(Beginning of Material provided)
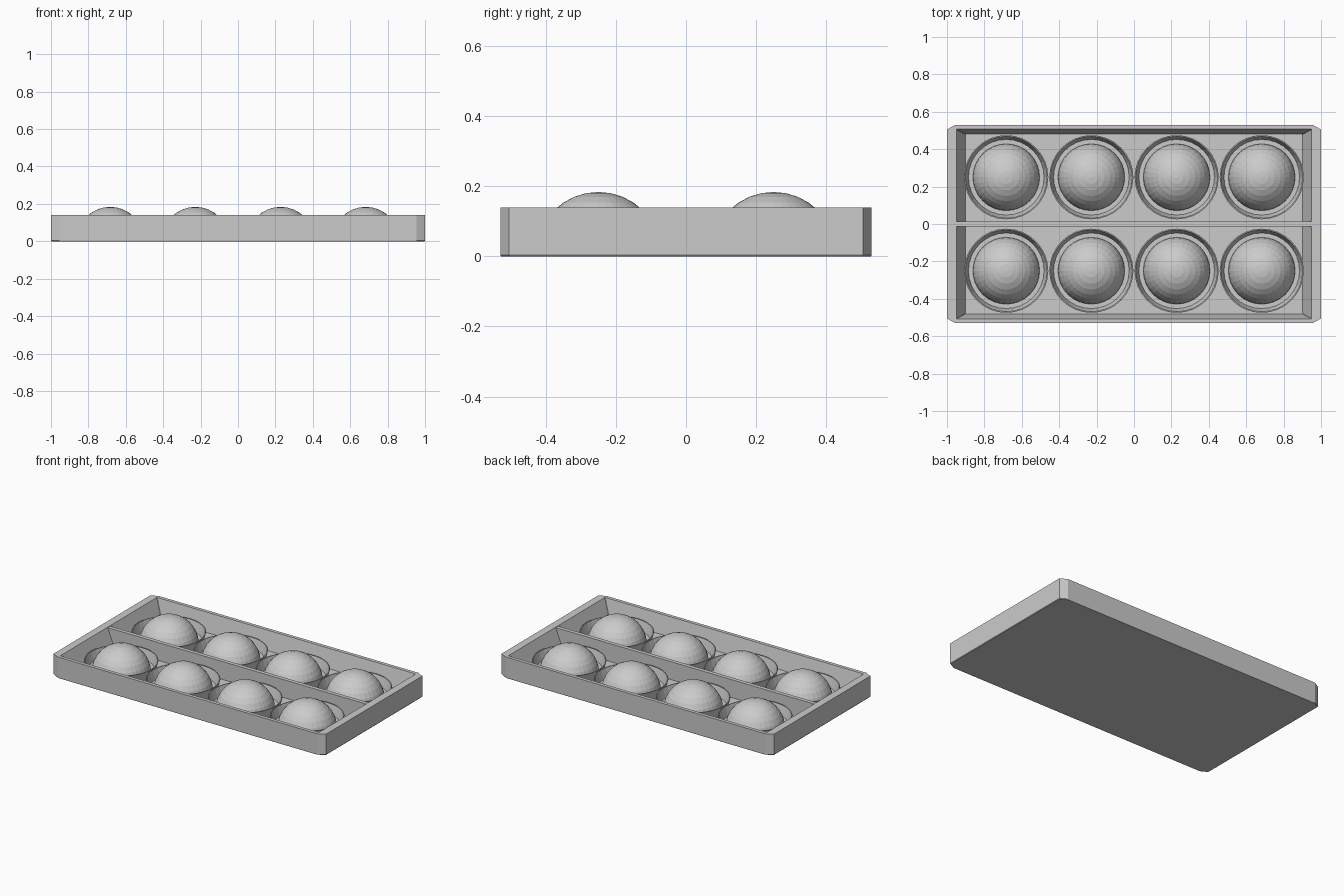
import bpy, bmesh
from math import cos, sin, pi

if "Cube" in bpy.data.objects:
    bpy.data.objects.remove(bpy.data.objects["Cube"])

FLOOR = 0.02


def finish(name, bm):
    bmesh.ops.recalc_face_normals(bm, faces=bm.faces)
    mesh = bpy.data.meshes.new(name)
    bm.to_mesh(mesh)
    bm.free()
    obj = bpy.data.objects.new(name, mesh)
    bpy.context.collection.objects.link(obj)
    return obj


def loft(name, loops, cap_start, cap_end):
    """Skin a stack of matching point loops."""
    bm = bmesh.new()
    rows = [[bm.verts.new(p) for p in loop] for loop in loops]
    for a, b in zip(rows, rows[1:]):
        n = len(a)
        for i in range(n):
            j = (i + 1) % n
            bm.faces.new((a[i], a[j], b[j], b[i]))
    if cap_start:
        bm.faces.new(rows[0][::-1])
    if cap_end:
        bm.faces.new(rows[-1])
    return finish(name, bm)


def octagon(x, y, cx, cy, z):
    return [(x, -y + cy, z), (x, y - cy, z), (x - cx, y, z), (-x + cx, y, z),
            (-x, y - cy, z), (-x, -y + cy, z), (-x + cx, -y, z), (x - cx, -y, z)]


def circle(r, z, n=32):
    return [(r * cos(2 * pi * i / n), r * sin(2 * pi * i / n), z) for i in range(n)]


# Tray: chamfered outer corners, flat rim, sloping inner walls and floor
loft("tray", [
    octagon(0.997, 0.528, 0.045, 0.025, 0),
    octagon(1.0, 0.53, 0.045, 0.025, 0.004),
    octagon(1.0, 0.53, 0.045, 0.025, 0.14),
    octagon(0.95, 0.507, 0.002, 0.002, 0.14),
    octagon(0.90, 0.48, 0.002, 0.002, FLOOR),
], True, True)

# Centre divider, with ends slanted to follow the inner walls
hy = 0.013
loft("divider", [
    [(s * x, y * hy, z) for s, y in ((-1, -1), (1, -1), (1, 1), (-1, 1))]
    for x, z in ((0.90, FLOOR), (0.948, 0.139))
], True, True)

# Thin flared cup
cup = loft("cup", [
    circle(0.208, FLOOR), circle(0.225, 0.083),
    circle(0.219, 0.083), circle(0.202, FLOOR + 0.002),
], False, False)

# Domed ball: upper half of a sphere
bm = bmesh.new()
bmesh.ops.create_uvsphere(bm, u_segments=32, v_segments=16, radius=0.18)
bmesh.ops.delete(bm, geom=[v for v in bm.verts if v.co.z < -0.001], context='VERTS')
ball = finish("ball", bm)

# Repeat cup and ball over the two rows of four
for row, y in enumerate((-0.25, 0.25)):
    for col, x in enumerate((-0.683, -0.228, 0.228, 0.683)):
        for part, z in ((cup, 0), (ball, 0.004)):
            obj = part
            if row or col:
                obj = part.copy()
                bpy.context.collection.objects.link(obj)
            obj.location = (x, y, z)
(End of Material provided)
(Beginning of Material provided)
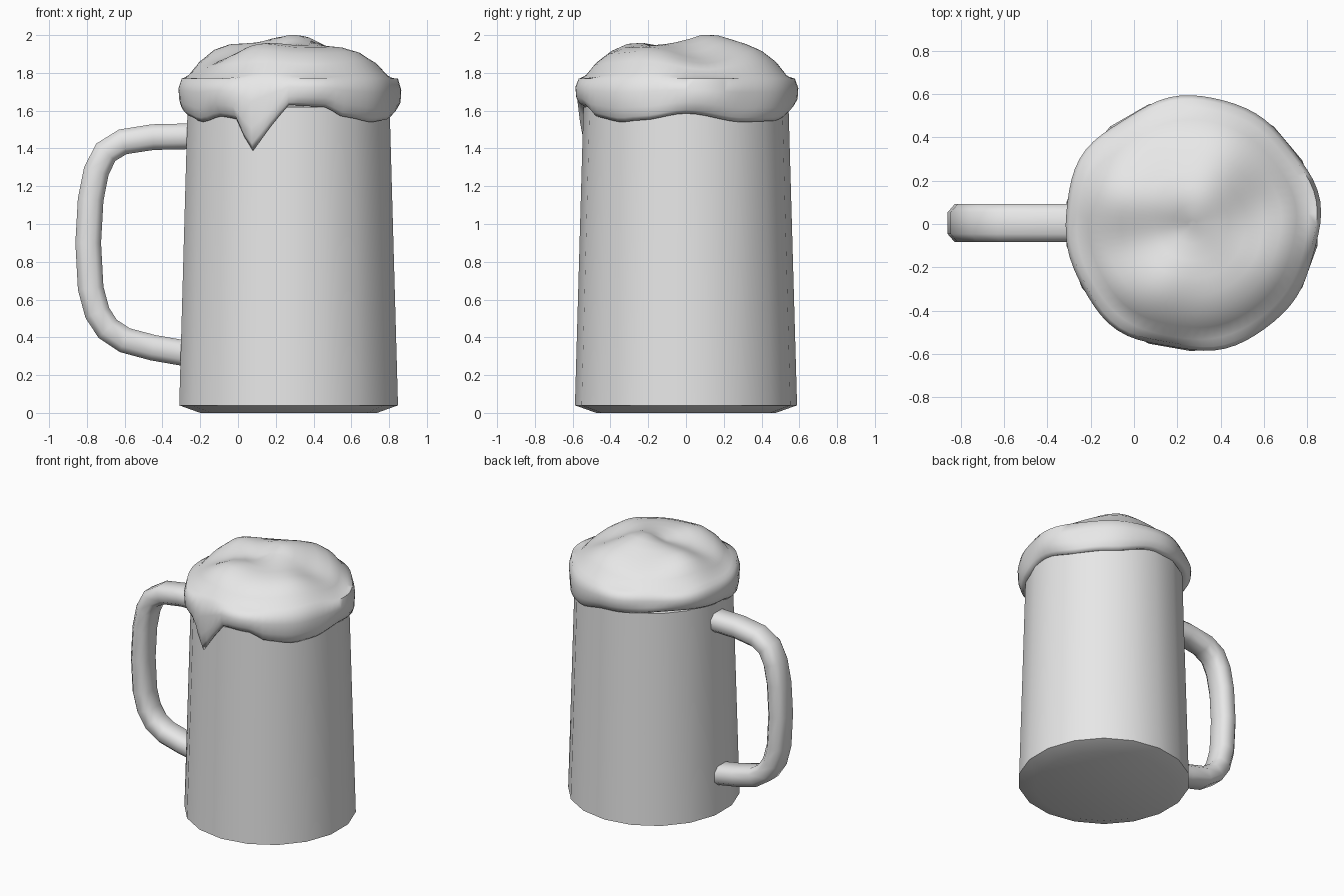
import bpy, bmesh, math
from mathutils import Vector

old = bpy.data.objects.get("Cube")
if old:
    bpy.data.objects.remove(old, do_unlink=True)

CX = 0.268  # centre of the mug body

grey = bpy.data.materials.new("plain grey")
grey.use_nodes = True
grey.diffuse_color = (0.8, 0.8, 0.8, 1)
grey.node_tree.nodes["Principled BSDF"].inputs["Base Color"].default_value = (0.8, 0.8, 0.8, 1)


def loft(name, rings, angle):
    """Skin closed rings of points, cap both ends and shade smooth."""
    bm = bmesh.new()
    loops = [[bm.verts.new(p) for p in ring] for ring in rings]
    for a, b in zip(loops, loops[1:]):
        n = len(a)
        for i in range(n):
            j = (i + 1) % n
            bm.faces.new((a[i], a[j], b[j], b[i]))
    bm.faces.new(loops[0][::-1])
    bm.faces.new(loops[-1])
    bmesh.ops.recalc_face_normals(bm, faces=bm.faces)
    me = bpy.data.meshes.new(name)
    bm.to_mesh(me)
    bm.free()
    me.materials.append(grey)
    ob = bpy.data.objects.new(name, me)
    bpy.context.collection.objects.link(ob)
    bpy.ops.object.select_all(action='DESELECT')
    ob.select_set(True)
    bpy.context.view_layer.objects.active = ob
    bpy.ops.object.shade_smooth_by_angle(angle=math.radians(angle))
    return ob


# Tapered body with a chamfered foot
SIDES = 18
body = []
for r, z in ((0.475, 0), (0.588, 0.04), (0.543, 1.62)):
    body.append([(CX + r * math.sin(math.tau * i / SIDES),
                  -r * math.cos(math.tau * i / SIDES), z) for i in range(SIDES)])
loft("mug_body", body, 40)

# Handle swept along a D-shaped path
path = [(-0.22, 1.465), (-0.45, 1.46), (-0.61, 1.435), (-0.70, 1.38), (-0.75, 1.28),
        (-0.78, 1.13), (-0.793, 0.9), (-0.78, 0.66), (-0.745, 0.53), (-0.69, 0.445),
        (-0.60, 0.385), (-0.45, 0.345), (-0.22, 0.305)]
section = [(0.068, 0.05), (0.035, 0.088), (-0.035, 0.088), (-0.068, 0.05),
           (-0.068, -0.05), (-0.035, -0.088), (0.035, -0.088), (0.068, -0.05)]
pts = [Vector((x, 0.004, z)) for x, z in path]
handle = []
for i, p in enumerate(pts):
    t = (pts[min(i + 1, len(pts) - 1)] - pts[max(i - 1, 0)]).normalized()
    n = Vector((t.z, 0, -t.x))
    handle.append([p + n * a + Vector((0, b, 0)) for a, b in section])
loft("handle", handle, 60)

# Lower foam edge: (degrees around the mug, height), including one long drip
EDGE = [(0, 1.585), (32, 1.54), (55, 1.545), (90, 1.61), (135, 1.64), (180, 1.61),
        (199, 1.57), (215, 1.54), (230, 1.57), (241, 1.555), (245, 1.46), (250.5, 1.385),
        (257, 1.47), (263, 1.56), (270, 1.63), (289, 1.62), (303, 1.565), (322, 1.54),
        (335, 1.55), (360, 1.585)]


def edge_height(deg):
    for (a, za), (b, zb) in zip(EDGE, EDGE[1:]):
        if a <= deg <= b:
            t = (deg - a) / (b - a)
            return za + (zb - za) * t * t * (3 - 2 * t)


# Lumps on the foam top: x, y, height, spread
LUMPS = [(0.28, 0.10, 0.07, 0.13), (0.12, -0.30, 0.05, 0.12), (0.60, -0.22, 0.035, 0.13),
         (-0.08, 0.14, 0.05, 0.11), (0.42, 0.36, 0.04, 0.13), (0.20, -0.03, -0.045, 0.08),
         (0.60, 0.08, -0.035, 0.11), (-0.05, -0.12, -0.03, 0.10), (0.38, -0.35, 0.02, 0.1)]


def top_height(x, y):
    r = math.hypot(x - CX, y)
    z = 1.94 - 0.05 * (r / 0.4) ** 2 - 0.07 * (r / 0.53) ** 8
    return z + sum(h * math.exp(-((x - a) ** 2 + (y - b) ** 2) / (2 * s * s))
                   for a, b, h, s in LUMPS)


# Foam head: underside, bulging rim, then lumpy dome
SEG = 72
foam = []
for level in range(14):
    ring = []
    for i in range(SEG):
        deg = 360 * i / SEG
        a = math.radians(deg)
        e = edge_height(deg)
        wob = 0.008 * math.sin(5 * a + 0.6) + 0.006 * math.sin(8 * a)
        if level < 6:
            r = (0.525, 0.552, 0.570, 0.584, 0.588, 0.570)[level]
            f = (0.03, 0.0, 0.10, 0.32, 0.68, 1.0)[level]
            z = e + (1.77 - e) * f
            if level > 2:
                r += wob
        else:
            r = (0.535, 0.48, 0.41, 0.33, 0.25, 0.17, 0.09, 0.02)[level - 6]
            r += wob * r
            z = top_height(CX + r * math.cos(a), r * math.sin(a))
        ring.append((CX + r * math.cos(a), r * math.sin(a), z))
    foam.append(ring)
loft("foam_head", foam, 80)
(End of Material provided)
» **About this exercise**: The answer is every line in the data where the word "circle" appears.

» **Finished task**:
def circle(r, z, n=32):
    circle(0.208, FLOOR), circle(0.225, 0.083),
    circle(0.219, 0.083), circle(0.202, FLOOR + 0.002),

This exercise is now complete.